- WORK TO COMPLETE
The span to copy runs from the line containing "const ball = new" to the last line below. Copy it exactly, with nothing else.

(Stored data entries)
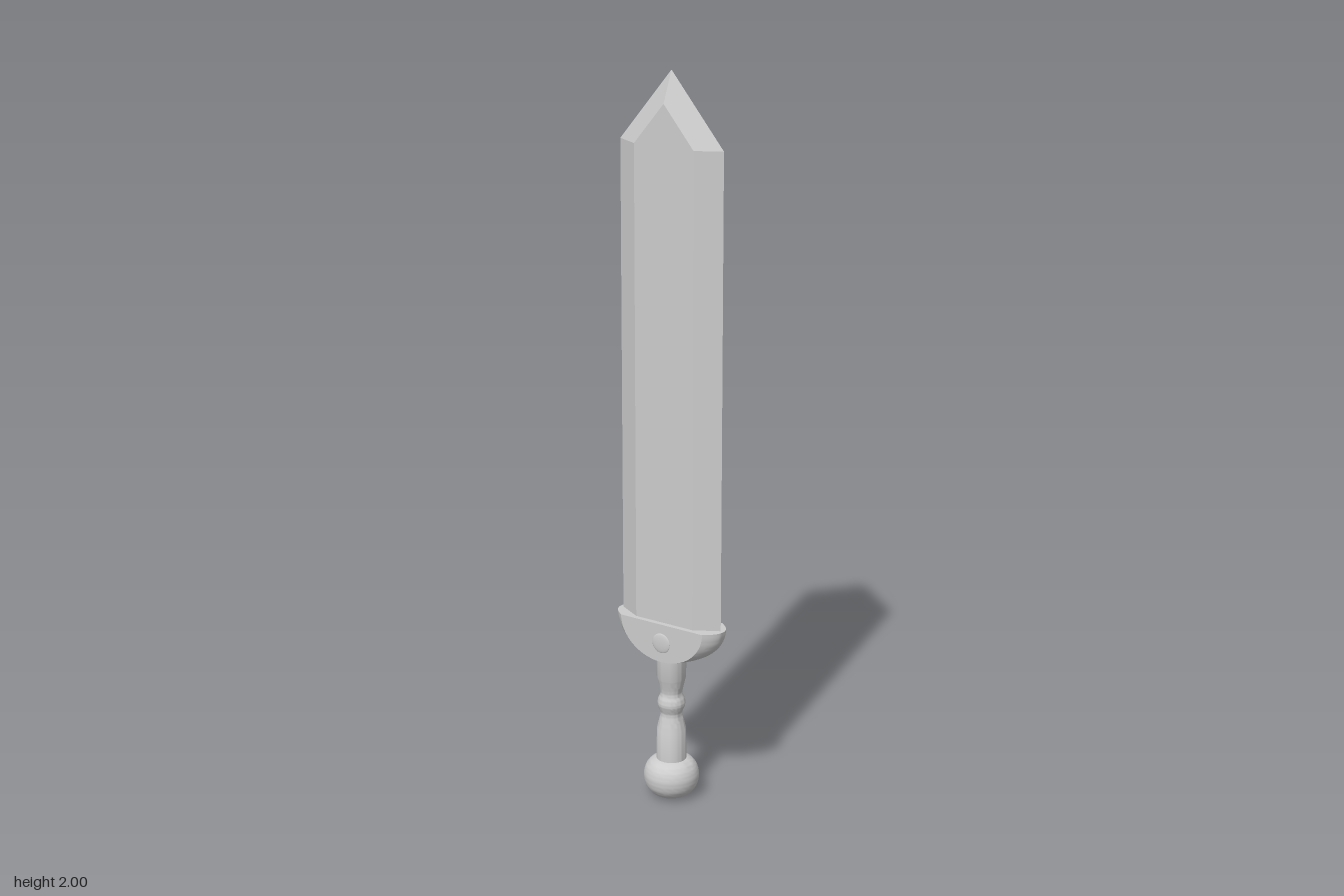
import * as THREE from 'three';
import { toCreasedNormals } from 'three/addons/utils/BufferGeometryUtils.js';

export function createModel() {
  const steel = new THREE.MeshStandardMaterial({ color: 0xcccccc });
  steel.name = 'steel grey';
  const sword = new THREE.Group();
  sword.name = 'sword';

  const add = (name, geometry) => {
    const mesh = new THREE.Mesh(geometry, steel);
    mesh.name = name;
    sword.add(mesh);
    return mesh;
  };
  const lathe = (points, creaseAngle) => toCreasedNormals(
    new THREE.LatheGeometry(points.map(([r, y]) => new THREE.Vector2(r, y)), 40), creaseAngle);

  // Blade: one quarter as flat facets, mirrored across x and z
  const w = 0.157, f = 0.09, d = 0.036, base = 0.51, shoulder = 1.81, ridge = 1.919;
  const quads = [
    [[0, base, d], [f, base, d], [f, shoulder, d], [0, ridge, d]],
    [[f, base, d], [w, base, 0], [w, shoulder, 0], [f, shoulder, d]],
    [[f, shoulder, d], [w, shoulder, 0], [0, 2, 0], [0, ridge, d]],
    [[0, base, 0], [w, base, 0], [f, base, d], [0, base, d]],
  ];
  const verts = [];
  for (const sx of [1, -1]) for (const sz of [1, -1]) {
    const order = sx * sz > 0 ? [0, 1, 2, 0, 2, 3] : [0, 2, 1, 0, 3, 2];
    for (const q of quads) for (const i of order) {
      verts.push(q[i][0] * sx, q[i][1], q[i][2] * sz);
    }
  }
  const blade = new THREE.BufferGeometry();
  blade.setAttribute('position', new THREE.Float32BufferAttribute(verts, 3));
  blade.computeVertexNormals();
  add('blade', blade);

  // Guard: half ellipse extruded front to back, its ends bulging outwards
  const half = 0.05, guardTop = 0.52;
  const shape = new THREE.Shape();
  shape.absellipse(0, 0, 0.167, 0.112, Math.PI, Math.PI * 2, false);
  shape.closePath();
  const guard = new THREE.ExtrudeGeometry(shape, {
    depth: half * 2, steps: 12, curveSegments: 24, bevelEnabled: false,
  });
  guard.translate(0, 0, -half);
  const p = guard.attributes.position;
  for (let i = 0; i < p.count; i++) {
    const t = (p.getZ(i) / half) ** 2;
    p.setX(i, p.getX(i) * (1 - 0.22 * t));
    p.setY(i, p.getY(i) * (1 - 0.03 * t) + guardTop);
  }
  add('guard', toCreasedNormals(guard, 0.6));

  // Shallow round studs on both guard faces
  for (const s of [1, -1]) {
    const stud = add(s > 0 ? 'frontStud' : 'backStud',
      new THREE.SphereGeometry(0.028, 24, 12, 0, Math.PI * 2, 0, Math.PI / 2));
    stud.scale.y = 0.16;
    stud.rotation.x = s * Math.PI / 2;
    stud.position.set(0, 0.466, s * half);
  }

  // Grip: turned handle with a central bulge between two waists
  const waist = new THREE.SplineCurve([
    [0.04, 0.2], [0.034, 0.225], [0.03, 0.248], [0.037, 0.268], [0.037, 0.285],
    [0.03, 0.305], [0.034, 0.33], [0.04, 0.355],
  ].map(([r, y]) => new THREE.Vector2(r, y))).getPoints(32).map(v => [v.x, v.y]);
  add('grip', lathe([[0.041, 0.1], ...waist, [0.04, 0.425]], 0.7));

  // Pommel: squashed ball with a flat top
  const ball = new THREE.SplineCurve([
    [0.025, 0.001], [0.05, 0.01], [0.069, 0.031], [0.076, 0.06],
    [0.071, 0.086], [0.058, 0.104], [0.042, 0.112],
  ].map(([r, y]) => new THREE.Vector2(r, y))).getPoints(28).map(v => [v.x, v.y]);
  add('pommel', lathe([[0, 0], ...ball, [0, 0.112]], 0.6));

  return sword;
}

- EXERCISE RESPONSE
  const ball = new THREE.SplineCurve([
    [0.025, 0.001], [0.05, 0.01], [0.069, 0.031], [0.076, 0.06],
    [0.071, 0.086], [0.058, 0.104], [0.042, 0.112],
  ].map(([r, y]) => new THREE.Vector2(r, y))).getPoints(28).map(v => [v.x, v.y]);
  add('pommel', lathe([[0, 0], ...ball, [0, 0.112]], 0.6));

  return sword;
}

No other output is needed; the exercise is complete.